_Task_: Scan the material below for the word "import", then copy every line in which it appears.

_Records for this task_:

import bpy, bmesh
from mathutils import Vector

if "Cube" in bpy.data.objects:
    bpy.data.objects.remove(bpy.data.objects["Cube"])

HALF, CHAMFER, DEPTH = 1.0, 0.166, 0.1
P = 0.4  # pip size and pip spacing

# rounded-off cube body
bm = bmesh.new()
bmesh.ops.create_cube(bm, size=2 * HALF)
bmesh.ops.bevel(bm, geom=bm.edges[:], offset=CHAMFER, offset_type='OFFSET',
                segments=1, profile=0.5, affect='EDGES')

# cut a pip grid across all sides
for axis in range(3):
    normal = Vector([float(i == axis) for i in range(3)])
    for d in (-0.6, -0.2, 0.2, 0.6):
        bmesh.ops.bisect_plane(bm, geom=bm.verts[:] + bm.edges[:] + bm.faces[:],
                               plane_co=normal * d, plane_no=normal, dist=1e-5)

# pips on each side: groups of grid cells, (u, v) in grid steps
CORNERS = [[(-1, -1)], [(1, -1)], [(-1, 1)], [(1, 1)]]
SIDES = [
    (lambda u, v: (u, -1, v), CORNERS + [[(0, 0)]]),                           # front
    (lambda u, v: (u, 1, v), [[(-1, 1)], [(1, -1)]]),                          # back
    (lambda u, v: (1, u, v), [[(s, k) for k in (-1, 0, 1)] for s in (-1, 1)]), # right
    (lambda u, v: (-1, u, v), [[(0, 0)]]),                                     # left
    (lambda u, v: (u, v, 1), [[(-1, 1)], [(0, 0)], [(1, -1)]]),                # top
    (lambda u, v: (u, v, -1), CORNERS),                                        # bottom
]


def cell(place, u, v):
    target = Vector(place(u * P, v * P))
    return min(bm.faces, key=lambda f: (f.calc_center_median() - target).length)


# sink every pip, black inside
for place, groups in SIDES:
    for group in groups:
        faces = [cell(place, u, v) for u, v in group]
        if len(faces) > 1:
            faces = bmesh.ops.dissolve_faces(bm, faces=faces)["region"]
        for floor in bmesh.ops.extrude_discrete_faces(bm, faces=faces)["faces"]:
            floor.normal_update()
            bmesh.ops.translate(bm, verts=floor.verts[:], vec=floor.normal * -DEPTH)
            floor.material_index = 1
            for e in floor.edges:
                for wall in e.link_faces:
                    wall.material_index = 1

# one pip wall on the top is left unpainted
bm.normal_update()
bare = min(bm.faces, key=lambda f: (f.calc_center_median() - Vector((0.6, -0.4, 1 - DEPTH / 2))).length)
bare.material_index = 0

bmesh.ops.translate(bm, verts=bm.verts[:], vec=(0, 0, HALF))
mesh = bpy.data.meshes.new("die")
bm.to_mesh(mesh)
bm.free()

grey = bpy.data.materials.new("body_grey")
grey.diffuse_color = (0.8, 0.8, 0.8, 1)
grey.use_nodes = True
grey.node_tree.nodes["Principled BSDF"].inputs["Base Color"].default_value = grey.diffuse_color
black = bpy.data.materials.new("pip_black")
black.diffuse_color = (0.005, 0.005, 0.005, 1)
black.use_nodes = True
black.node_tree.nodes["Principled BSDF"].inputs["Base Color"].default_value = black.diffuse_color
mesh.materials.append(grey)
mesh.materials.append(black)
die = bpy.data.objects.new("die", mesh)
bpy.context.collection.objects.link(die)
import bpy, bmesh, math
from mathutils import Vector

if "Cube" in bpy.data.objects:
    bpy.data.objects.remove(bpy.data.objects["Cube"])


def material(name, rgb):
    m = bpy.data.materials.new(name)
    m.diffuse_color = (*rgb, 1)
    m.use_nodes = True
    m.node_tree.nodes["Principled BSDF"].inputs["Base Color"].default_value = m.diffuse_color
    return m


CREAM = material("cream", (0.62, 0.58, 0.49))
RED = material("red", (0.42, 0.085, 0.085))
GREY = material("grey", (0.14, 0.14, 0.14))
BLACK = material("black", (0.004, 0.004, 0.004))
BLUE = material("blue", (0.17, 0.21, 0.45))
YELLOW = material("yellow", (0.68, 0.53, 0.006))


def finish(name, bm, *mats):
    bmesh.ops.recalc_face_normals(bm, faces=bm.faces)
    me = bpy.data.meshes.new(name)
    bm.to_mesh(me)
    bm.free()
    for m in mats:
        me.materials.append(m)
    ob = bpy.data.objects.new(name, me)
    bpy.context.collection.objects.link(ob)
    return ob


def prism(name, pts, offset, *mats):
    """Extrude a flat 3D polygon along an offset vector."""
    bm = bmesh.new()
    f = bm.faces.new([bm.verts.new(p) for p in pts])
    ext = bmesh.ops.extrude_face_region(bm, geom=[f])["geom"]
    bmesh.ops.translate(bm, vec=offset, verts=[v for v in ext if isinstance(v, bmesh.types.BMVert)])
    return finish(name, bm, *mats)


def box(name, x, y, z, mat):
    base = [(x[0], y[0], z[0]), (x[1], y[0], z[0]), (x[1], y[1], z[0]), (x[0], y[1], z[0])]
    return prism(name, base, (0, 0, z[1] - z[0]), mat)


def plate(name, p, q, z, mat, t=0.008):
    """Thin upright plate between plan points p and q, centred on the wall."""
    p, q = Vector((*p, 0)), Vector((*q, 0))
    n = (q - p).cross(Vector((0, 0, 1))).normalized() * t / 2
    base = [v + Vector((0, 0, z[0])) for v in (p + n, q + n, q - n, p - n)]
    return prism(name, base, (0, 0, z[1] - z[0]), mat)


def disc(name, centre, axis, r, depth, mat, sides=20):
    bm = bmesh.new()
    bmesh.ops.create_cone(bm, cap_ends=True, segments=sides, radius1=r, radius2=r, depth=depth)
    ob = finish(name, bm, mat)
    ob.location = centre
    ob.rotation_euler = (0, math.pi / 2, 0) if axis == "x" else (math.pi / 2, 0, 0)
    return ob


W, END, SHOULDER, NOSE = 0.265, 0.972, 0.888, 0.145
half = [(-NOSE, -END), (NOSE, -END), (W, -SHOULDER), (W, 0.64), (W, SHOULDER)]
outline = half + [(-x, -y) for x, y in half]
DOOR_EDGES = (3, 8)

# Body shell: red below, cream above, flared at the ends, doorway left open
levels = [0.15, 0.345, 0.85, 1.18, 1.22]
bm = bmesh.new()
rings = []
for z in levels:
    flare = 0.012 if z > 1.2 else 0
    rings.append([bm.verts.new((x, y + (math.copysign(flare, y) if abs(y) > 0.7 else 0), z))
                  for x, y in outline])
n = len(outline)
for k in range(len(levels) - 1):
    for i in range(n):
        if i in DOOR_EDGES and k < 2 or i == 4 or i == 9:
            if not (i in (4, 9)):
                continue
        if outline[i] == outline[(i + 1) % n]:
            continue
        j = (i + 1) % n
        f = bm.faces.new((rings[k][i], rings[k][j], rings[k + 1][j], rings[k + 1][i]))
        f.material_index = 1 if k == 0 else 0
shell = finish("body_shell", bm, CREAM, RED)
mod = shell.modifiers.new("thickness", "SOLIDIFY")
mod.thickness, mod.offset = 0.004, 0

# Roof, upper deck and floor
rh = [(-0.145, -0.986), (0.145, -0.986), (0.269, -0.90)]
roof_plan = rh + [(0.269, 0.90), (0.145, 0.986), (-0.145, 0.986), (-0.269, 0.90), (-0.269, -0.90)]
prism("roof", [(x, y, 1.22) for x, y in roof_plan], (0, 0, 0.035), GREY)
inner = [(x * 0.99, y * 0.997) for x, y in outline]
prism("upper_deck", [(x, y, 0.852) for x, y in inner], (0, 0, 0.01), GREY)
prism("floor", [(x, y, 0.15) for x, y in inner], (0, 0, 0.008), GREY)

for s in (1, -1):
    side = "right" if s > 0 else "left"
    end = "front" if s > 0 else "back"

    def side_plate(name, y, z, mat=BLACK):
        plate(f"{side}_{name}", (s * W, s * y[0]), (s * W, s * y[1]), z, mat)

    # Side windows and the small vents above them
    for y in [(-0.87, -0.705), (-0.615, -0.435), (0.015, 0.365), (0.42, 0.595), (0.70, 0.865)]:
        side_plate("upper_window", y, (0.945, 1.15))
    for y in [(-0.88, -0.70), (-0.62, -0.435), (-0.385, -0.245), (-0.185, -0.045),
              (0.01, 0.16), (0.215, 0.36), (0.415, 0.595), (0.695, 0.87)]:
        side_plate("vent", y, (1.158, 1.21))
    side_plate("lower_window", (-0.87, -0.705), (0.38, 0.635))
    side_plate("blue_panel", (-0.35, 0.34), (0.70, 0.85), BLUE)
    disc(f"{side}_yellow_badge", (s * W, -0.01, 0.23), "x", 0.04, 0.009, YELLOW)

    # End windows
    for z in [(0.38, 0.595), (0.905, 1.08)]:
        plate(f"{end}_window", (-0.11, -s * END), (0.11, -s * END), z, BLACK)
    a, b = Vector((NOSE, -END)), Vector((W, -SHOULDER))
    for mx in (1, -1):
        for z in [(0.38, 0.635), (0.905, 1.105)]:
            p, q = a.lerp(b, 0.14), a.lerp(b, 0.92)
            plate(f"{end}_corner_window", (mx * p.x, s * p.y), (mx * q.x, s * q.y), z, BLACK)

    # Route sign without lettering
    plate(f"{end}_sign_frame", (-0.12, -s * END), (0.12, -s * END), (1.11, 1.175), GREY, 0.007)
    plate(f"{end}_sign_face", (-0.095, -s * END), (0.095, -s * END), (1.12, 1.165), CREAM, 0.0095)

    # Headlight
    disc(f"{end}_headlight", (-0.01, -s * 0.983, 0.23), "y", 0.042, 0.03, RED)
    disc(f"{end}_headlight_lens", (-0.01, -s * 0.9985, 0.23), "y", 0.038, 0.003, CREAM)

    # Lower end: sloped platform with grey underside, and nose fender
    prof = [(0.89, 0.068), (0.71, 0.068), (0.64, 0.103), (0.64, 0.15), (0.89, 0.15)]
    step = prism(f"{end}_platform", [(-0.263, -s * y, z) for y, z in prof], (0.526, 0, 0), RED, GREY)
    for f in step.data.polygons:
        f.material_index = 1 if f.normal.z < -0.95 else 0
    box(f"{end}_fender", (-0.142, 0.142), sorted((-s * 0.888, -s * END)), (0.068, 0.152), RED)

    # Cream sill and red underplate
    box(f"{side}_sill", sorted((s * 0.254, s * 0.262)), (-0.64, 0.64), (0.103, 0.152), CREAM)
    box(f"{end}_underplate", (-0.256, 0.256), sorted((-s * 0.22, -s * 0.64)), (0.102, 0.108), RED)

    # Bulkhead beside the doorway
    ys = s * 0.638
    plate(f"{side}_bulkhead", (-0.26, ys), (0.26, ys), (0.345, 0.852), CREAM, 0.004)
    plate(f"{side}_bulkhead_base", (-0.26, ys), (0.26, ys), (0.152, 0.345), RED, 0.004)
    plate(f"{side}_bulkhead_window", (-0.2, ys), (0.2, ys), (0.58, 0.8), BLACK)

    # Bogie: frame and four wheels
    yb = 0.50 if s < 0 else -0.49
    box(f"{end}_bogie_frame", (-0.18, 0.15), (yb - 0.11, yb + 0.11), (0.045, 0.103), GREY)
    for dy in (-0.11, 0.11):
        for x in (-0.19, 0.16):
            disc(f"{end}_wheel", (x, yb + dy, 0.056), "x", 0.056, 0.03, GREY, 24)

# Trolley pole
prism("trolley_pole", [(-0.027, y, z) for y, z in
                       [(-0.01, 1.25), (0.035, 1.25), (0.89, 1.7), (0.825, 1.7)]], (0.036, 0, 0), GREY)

_Reply_:
import bpy, bmesh
from mathutils import Vector
import bpy, bmesh, math
from mathutils import Vector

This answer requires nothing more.